### WHAT TO WORK ON
Once the line with "bpy.context.collection.objects.link(ob)" is found in the data, output it and each following line exactly, up to and including the line with "(s * 0.152, 0.215, 0.060", and nothing before or after.

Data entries
* * *
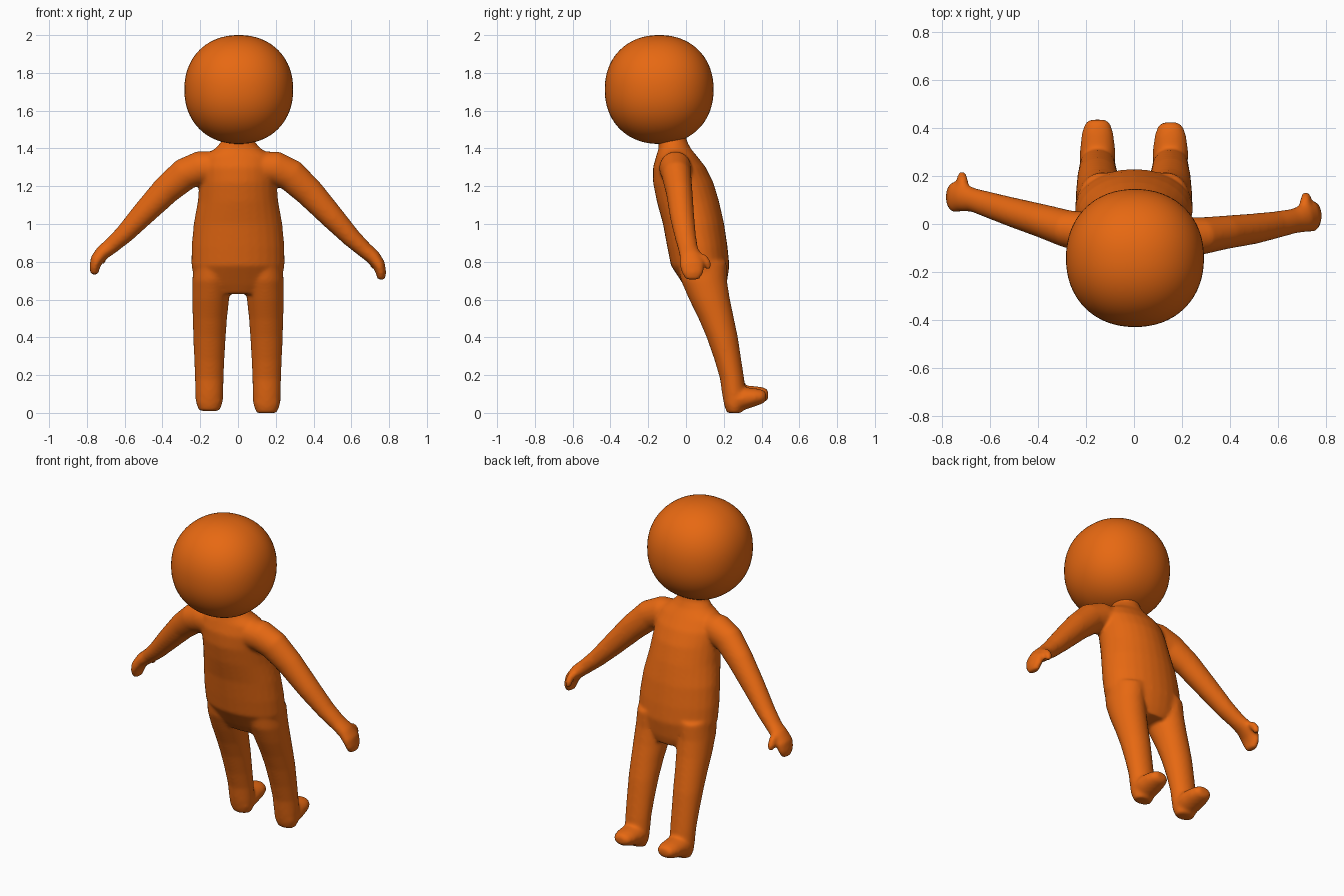
import bpy, bmesh, math
from mathutils import Vector

orange = bpy.data.materials.new("orange")
orange.diffuse_color = (0.80, 0.14, 0.006, 1)
SEGS = 28


def loft(bm, rings, ref, normal=None):
    """Closed tube through rings (x, y, z, a, b); b is the half size along ref."""
    pts = [Vector(r[:3]) for r in rings]
    ref = Vector(ref)
    loops = []
    for i, (x, y, z, a, b) in enumerate(rings):
        t = Vector(normal) if normal else pts[min(i + 1, len(pts) - 1)] - pts[max(i - 1, 0)]
        u = ref.cross(t).normalized()
        v = t.cross(u).normalized()
        loop = []
        for k in range(SEGS):
            ang = 2 * math.pi * k / SEGS
            loop.append(bm.verts.new(pts[i] + u * a * math.cos(ang) + v * b * math.sin(ang)))
        loops.append(loop)
    faces = [bm.faces.new(loops[0]), bm.faces.new(loops[-1])]
    for p, q in zip(loops, loops[1:]):
        for k in range(SEGS):
            j = (k + 1) % SEGS
            faces.append(bm.faces.new((p[k], p[j], q[j], q[k])))
    bmesh.ops.recalc_face_normals(bm, faces=faces)


def finish(name, bm):
    mesh = bpy.data.meshes.new(name)
    bm.to_mesh(mesh)
    bm.free()
    mesh.materials.append(orange)
    ob = bpy.data.objects.new(name, mesh)
    bpy.context.collection.objects.link(ob)
    for p in mesh.polygons:
        p.use_smooth = True
    return ob


body = bmesh.new()

# torso and neck, leaning toward -y at the top
loft(body, [
    (0, 0.11, 0.63, 0.17, 0.09), (0, 0.10, 0.68, 0.225, 0.115),
    (0, 0.075, 0.78, 0.247, 0.155), (0, 0.06, 0.88, 0.246, 0.160),
    (0, 0.04, 1.00, 0.235, 0.162), (0, 0.01, 1.12, 0.213, 0.165),
    (0, -0.015, 1.22, 0.205, 0.160), (0, -0.035, 1.30, 0.205, 0.140),
    (0, -0.05, 1.36, 0.185, 0.108), (0, -0.06, 1.40, 0.12, 0.085),
    (0, -0.07, 1.44, 0.085, 0.075), (0, -0.08, 1.52, 0.08, 0.07)],
    (0, 1, 0), (0, 0, 1))

for s, dz, dy in ((1, 0.0, 0.0), (-1, 0.01, 0.012)):
    # leg
    loft(body, [
        (s * 0.130, 0.085, 0.80, 0.105, 0.13), (s * 0.140, 0.095, 0.70, 0.102, 0.122),
        (s * 0.145, 0.125, 0.60, 0.098, 0.108), (s * 0.149, 0.160, 0.50, 0.091, 0.094),
        (s * 0.151, 0.192, 0.40, 0.086, 0.083), (s * 0.152, 0.222, 0.28, 0.080, 0.071),
        (s * 0.152, 0.244, 0.18, 0.076, 0.064), (s * 0.152, 0.254, 0.10, 0.074, 0.063),
        (s * 0.152, 0.258, 0.04 + dz, 0.070, 0.056), (s * 0.152, 0.256, dz, 0.054, 0.040)],
        (0, 1, 0), (0, 0, 1))
    # foot
    loft(body, [
        (s * 0.152, 0.215, 0.060 + dz, 0.045, 0.055), (s * 0.152, 0.25, 0.068 + dz, 0.064, 0.073),
        (s * 0.152, 0.31, 0.076 + dz, 0.060, 0.074), (s * 0.152, 0.37 + dy, 0.083 + dz, 0.047, 0.066),
        (s * 0.152, 0.41 + dy, 0.086 + dz, 0.036, 0.052), (s * 0.152, 0.424 + dy, 0.086 + dz, 0.020, 0.032)],
        (1, 0, 0), (0, 1, 0))

# arms: the right one hangs slightly further toward -y than the left one
RIGHT = [(0.08, -0.060, 1.300, 0.085, 0.085), (0.20, -0.056, 1.295, 0.090, 0.085),
         (0.28, -0.050, 1.258, 0.086, 0.078), (0.38, -0.035, 1.165, 0.077, 0.070),
         (0.50, -0.020, 1.035, 0.064, 0.064), (0.60, -0.002, 0.928, 0.051, 0.056),
         (0.67, 0.013, 0.863, 0.043, 0.052), (0.715, 0.025, 0.825, 0.040, 0.060),
         (0.745, 0.032, 0.785, 0.035, 0.066), (0.758, 0.035, 0.740, 0.027, 0.058),
         (0.759, 0.035, 0.705, 0.020, 0.035)]
LEFT = [(-0.08, -0.050, 1.300, 0.085, 0.085), (-0.20, -0.035, 1.297, 0.090, 0.085),
        (-0.28, -0.020, 1.265, 0.086, 0.078), (-0.38, 0.012, 1.180, 0.077, 0.070),
        (-0.50, 0.047, 1.055, 0.064, 0.062), (-0.60, 0.078, 0.948, 0.051, 0.055),
        (-0.67, 0.100, 0.885, 0.043, 0.050), (-0.715, 0.110, 0.850, 0.040, 0.058),
        (-0.748, 0.113, 0.810, 0.035, 0.066), (-0.760, 0.113, 0.768, 0.027, 0.058),
        (-0.760, 0.113, 0.732, 0.020, 0.035)]
for arm in (RIGHT, LEFT):
    loft(body, arm, (0, 1, 0))
    # thumb
    s = 1 if arm is RIGHT else -1
    hx, hy, hz = arm[7][:3]
    loft(body, [(hx, hy + 0.035, hz + 0.005, 0.022, 0.022),
                (hx, hy + 0.070, hz - 0.008, 0.023, 0.023),
                (hx + s * 0.003, hy + 0.090, hz - 0.035, 0.021, 0.021),
                (hx + s * 0.004, hy + 0.092, hz - 0.065, 0.015, 0.015)], (1, 0, 0))

body_ob = finish("body", body)
# fuse the limbs into one soft skin
remesh = body_ob.modifiers.new("fuse", 'REMESH')
remesh.mode = 'VOXEL'
remesh.voxel_size = 0.009
remesh.use_smooth_shade = True
soft = body_ob.modifiers.new("soften", 'SMOOTH')
soft.factor = 0.5
soft.iterations = 12

# head: slightly squared ball
head = bmesh.new()
bmesh.ops.create_uvsphere(head, u_segments=64, v_segments=40, radius=1)
for v in head.verts:
    n = sum(abs(c) ** 2.15 for c in v.co) ** (1 / 2.15)
    v.co = v.co / n * 0.288
    v.co += Vector((0.004, -0.142, 1.712))
finish("head", head)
* * *
### TASK SOLUTION
    bpy.context.collection.objects.link(ob)
    for p in mesh.polygons:
        p.use_smooth = True
    return ob


body = bmesh.new()

# torso and neck, leaning toward -y at the top
loft(body, [
    (0, 0.11, 0.63, 0.17, 0.09), (0, 0.10, 0.68, 0.225, 0.115),
    (0, 0.075, 0.78, 0.247, 0.155), (0, 0.06, 0.88, 0.246, 0.160),
    (0, 0.04, 1.00, 0.235, 0.162), (0, 0.01, 1.12, 0.213, 0.165),
    (0, -0.015, 1.22, 0.205, 0.160), (0, -0.035, 1.30, 0.205, 0.140),
    (0, -0.05, 1.36, 0.185, 0.108), (0, -0.06, 1.40, 0.12, 0.085),
    (0, -0.07, 1.44, 0.085, 0.075), (0, -0.08, 1.52, 0.08, 0.07)],
    (0, 1, 0), (0, 0, 1))

for s, dz, dy in ((1, 0.0, 0.0), (-1, 0.01, 0.012)):
    # leg
    loft(body, [
        (s * 0.130, 0.085, 0.80, 0.105, 0.13), (s * 0.140, 0.095, 0.70, 0.102, 0.122),
        (s * 0.145, 0.125, 0.60, 0.098, 0.108), (s * 0.149, 0.160, 0.50, 0.091, 0.094),
        (s * 0.151, 0.192, 0.40, 0.086, 0.083), (s * 0.152, 0.222, 0.28, 0.080, 0.071),
        (s * 0.152, 0.244, 0.18, 0.076, 0.064), (s * 0.152, 0.254, 0.10, 0.074, 0.063),
        (s * 0.152, 0.258, 0.04 + dz, 0.070, 0.056), (s * 0.152, 0.256, dz, 0.054, 0.040)],
        (0, 1, 0), (0, 0, 1))
    # foot
    loft(body, [
        (s * 0.152, 0.215, 0.060 + dz, 0.045, 0.055), (s * 0.152, 0.25, 0.068 + dz, 0.064, 0.073),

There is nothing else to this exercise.